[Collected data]
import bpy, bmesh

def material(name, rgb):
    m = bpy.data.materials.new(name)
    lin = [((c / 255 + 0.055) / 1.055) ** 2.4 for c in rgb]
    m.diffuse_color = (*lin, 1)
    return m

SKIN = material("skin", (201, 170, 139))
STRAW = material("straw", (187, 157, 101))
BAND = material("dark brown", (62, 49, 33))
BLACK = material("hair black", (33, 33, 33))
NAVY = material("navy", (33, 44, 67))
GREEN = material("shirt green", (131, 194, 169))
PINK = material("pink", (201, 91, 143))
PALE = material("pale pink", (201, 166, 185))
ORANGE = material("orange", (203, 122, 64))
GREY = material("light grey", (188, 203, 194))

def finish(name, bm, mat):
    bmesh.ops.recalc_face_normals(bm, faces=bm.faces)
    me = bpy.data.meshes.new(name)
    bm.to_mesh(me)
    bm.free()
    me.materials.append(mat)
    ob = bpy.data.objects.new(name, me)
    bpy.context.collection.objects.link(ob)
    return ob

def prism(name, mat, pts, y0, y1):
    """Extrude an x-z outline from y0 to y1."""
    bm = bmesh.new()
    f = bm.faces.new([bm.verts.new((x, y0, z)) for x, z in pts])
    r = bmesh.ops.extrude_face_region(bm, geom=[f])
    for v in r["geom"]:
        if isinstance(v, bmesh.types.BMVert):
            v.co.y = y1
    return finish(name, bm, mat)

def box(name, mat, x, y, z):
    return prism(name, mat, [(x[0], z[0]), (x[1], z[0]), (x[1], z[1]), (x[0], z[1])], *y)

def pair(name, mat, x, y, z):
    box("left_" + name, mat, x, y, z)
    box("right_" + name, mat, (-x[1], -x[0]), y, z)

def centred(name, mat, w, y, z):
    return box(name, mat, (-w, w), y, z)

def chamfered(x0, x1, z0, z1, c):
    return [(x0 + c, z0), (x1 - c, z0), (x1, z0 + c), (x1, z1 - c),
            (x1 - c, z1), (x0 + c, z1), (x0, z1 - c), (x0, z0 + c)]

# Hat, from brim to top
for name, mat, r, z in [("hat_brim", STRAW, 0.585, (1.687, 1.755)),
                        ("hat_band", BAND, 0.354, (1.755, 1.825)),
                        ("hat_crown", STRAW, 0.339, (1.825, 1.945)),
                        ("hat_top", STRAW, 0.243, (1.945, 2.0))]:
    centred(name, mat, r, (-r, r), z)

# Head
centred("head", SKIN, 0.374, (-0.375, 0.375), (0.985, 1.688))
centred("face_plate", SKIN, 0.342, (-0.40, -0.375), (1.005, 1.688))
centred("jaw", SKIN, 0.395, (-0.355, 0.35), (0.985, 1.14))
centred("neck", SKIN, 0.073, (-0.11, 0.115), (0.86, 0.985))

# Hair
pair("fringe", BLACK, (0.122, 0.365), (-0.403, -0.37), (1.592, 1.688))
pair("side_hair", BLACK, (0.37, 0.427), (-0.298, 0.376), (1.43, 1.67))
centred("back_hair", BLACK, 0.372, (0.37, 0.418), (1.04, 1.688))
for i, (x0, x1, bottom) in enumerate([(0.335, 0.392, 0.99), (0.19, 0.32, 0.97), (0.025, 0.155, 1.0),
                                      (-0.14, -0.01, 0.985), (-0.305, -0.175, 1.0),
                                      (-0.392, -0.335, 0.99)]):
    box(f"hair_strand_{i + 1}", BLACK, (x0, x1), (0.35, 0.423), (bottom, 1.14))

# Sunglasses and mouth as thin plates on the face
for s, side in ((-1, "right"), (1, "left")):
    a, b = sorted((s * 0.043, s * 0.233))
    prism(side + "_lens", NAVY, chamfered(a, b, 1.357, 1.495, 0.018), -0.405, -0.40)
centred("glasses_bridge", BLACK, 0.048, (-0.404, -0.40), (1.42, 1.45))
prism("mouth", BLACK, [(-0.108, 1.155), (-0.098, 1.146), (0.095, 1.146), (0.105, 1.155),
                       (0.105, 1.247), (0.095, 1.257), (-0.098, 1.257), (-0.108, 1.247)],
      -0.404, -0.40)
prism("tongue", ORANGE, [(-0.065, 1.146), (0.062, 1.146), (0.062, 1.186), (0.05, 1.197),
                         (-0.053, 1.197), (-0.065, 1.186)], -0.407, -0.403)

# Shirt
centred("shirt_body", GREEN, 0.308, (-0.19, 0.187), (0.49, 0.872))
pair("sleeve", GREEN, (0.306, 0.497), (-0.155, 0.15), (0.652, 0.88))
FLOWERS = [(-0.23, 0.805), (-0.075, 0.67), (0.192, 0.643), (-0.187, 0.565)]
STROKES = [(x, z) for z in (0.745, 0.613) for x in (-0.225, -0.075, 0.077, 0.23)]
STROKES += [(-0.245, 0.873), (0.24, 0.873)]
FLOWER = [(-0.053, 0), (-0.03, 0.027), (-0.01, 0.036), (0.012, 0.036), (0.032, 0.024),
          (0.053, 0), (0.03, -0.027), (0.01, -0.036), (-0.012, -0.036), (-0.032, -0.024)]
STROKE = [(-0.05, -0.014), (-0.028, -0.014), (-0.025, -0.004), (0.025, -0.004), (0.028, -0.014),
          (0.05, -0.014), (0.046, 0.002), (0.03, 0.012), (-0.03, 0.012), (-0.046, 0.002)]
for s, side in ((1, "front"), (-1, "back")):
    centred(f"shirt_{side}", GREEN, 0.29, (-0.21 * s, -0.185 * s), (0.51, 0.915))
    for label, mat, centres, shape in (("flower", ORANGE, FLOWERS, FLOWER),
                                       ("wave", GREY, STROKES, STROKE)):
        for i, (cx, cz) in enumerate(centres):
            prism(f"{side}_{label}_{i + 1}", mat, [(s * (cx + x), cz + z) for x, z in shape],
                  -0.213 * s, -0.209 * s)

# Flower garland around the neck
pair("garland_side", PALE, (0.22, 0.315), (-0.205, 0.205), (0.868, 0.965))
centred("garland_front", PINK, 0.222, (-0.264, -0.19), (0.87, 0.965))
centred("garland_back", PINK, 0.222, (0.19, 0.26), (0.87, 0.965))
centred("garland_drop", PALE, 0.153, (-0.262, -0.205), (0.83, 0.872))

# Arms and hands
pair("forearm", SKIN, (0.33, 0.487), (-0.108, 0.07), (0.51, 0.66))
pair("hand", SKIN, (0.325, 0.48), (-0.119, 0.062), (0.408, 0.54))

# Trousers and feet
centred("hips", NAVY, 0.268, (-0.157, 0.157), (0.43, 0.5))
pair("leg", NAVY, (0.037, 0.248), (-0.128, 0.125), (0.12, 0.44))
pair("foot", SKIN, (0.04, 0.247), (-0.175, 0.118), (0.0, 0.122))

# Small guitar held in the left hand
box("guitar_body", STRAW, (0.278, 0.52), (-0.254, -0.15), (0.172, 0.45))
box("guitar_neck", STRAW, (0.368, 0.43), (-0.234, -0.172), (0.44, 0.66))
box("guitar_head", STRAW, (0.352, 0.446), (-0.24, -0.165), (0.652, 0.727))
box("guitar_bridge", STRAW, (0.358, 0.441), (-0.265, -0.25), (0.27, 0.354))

ASSIGNMENT:
Recopy the records without any alteration.

ANSWER SECTION:
import bpy, bmesh

def material(name, rgb):
    m = bpy.data.materials.new(name)
    lin = [((c / 255 + 0.055) / 1.055) ** 2.4 for c in rgb]
    m.diffuse_color = (*lin, 1)
    return m

SKIN = material("skin", (201, 170, 139))
STRAW = material("straw", (187, 157, 101))
BAND = material("dark brown", (62, 49, 33))
BLACK = material("hair black", (33, 33, 33))
NAVY = material("navy", (33, 44, 67))
GREEN = material("shirt green", (131, 194, 169))
PINK = material("pink", (201, 91, 143))
PALE = material("pale pink", (201, 166, 185))
ORANGE = material("orange", (203, 122, 64))
GREY = material("light grey", (188, 203, 194))

def finish(name, bm, mat):
    bmesh.ops.recalc_face_normals(bm, faces=bm.faces)
    me = bpy.data.meshes.new(name)
    bm.to_mesh(me)
    bm.free()
    me.materials.append(mat)
    ob = bpy.data.objects.new(name, me)
    bpy.context.collection.objects.link(ob)
    return ob

def prism(name, mat, pts, y0, y1):
    """Extrude an x-z outline from y0 to y1."""
    bm = bmesh.new()
    f = bm.faces.new([bm.verts.new((x, y0, z)) for x, z in pts])
    r = bmesh.ops.extrude_face_region(bm, geom=[f])
    for v in r["geom"]:
        if isinstance(v, bmesh.types.BMVert):
            v.co.y = y1
    return finish(name, bm, mat)

def box(name, mat, x, y, z):
    return prism(name, mat, [(x[0], z[0]), (x[1], z[0]), (x[1], z[1]), (x[0], z[1])], *y)

def pair(name, mat, x, y, z):
    box("left_" + name, mat, x, y, z)
    box("right_" + name, mat, (-x[1], -x[0]), y, z)

def centred(name, mat, w, y, z):
    return box(name, mat, (-w, w), y, z)

def chamfered(x0, x1, z0, z1, c):
    return [(x0 + c, z0), (x1 - c, z0), (x1, z0 + c), (x1, z1 - c),
            (x1 - c, z1), (x0 + c, z1), (x0, z1 - c), (x0, z0 + c)]

# Hat, from brim to top
for name, mat, r, z in [("hat_brim", STRAW, 0.585, (1.687, 1.755)),
                        ("hat_band", BAND, 0.354, (1.755, 1.825)),
                        ("hat_crown", STRAW, 0.339, (1.825, 1.945)),
                        ("hat_top", STRAW, 0.243, (1.945, 2.0))]:
    centred(name, mat, r, (-r, r), z)

# Head
centred("head", SKIN, 0.374, (-0.375, 0.375), (0.985, 1.688))
centred("face_plate", SKIN, 0.342, (-0.40, -0.375), (1.005, 1.688))
centred("jaw", SKIN, 0.395, (-0.355, 0.35), (0.985, 1.14))
centred("neck", SKIN, 0.073, (-0.11, 0.115), (0.86, 0.985))

# Hair
pair("fringe", BLACK, (0.122, 0.365), (-0.403, -0.37), (1.592, 1.688))
pair("side_hair", BLACK, (0.37, 0.427), (-0.298, 0.376), (1.43, 1.67))
centred("back_hair", BLACK, 0.372, (0.37, 0.418), (1.04, 1.688))
for i, (x0, x1, bottom) in enumerate([(0.335, 0.392, 0.99), (0.19, 0.32, 0.97), (0.025, 0.155, 1.0),
                                      (-0.14, -0.01, 0.985), (-0.305, -0.175, 1.0),
                                      (-0.392, -0.335, 0.99)]):
    box(f"hair_strand_{i + 1}", BLACK, (x0, x1), (0.35, 0.423), (bottom, 1.14))

# Sunglasses and mouth as thin plates on the face
for s, side in ((-1, "right"), (1, "left")):
    a, b = sorted((s * 0.043, s * 0.233))
    prism(side + "_lens", NAVY, chamfered(a, b, 1.357, 1.495, 0.018), -0.405, -0.40)
centred("glasses_bridge", BLACK, 0.048, (-0.404, -0.40), (1.42, 1.45))
prism("mouth", BLACK, [(-0.108, 1.155), (-0.098, 1.146), (0.095, 1.146), (0.105, 1.155),
                       (0.105, 1.247), (0.095, 1.257), (-0.098, 1.257), (-0.108, 1.247)],
      -0.404, -0.40)
prism("tongue", ORANGE, [(-0.065, 1.146), (0.062, 1.146), (0.062, 1.186), (0.05, 1.197),
                         (-0.053, 1.197), (-0.065, 1.186)], -0.407, -0.403)

# Shirt
centred("shirt_body", GREEN, 0.308, (-0.19, 0.187), (0.49, 0.872))
pair("sleeve", GREEN, (0.306, 0.497), (-0.155, 0.15), (0.652, 0.88))
FLOWERS = [(-0.23, 0.805), (-0.075, 0.67), (0.192, 0.643), (-0.187, 0.565)]
STROKES = [(x, z) for z in (0.745, 0.613) for x in (-0.225, -0.075, 0.077, 0.23)]
STROKES += [(-0.245, 0.873), (0.24, 0.873)]
FLOWER = [(-0.053, 0), (-0.03, 0.027), (-0.01, 0.036), (0.012, 0.036), (0.032, 0.024),
          (0.053, 0), (0.03, -0.027), (0.01, -0.036), (-0.012, -0.036), (-0.032, -0.024)]
STROKE = [(-0.05, -0.014), (-0.028, -0.014), (-0.025, -0.004), (0.025, -0.004), (0.028, -0.014),
          (0.05, -0.014), (0.046, 0.002), (0.03, 0.012), (-0.03, 0.012), (-0.046, 0.002)]
for s, side in ((1, "front"), (-1, "back")):
    centred(f"shirt_{side}", GREEN, 0.29, (-0.21 * s, -0.185 * s), (0.51, 0.915))
    for label, mat, centres, shape in (("flower", ORANGE, FLOWERS, FLOWER),
                                       ("wave", GREY, STROKES, STROKE)):
        for i, (cx, cz) in enumerate(centres):
            prism(f"{side}_{label}_{i + 1}", mat, [(s * (cx + x), cz + z) for x, z in shape],
                  -0.213 * s, -0.209 * s)

# Flower garland around the neck
pair("garland_side", PALE, (0.22, 0.315), (-0.205, 0.205), (0.868, 0.965))
centred("garland_front", PINK, 0.222, (-0.264, -0.19), (0.87, 0.965))
centred("garland_back", PINK, 0.222, (0.19, 0.26), (0.87, 0.965))
centred("garland_drop", PALE, 0.153, (-0.262, -0.205), (0.83, 0.872))

# Arms and hands
pair("forearm", SKIN, (0.33, 0.487), (-0.108, 0.07), (0.51, 0.66))
pair("hand", SKIN, (0.325, 0.48), (-0.119, 0.062), (0.408, 0.54))

# Trousers and feet
centred("hips", NAVY, 0.268, (-0.157, 0.157), (0.43, 0.5))
pair("leg", NAVY, (0.037, 0.248), (-0.128, 0.125), (0.12, 0.44))
pair("foot", SKIN, (0.04, 0.247), (-0.175, 0.118), (0.0, 0.122))

# Small guitar held in the left hand
box("guitar_body", STRAW, (0.278, 0.52), (-0.254, -0.15), (0.172, 0.45))
box("guitar_neck", STRAW, (0.368, 0.43), (-0.234, -0.172), (0.44, 0.66))
box("guitar_head", STRAW, (0.352, 0.446), (-0.24, -0.165), (0.652, 0.727))
box("guitar_bridge", STRAW, (0.358, 0.441), (-0.265, -0.25), (0.27, 0.354))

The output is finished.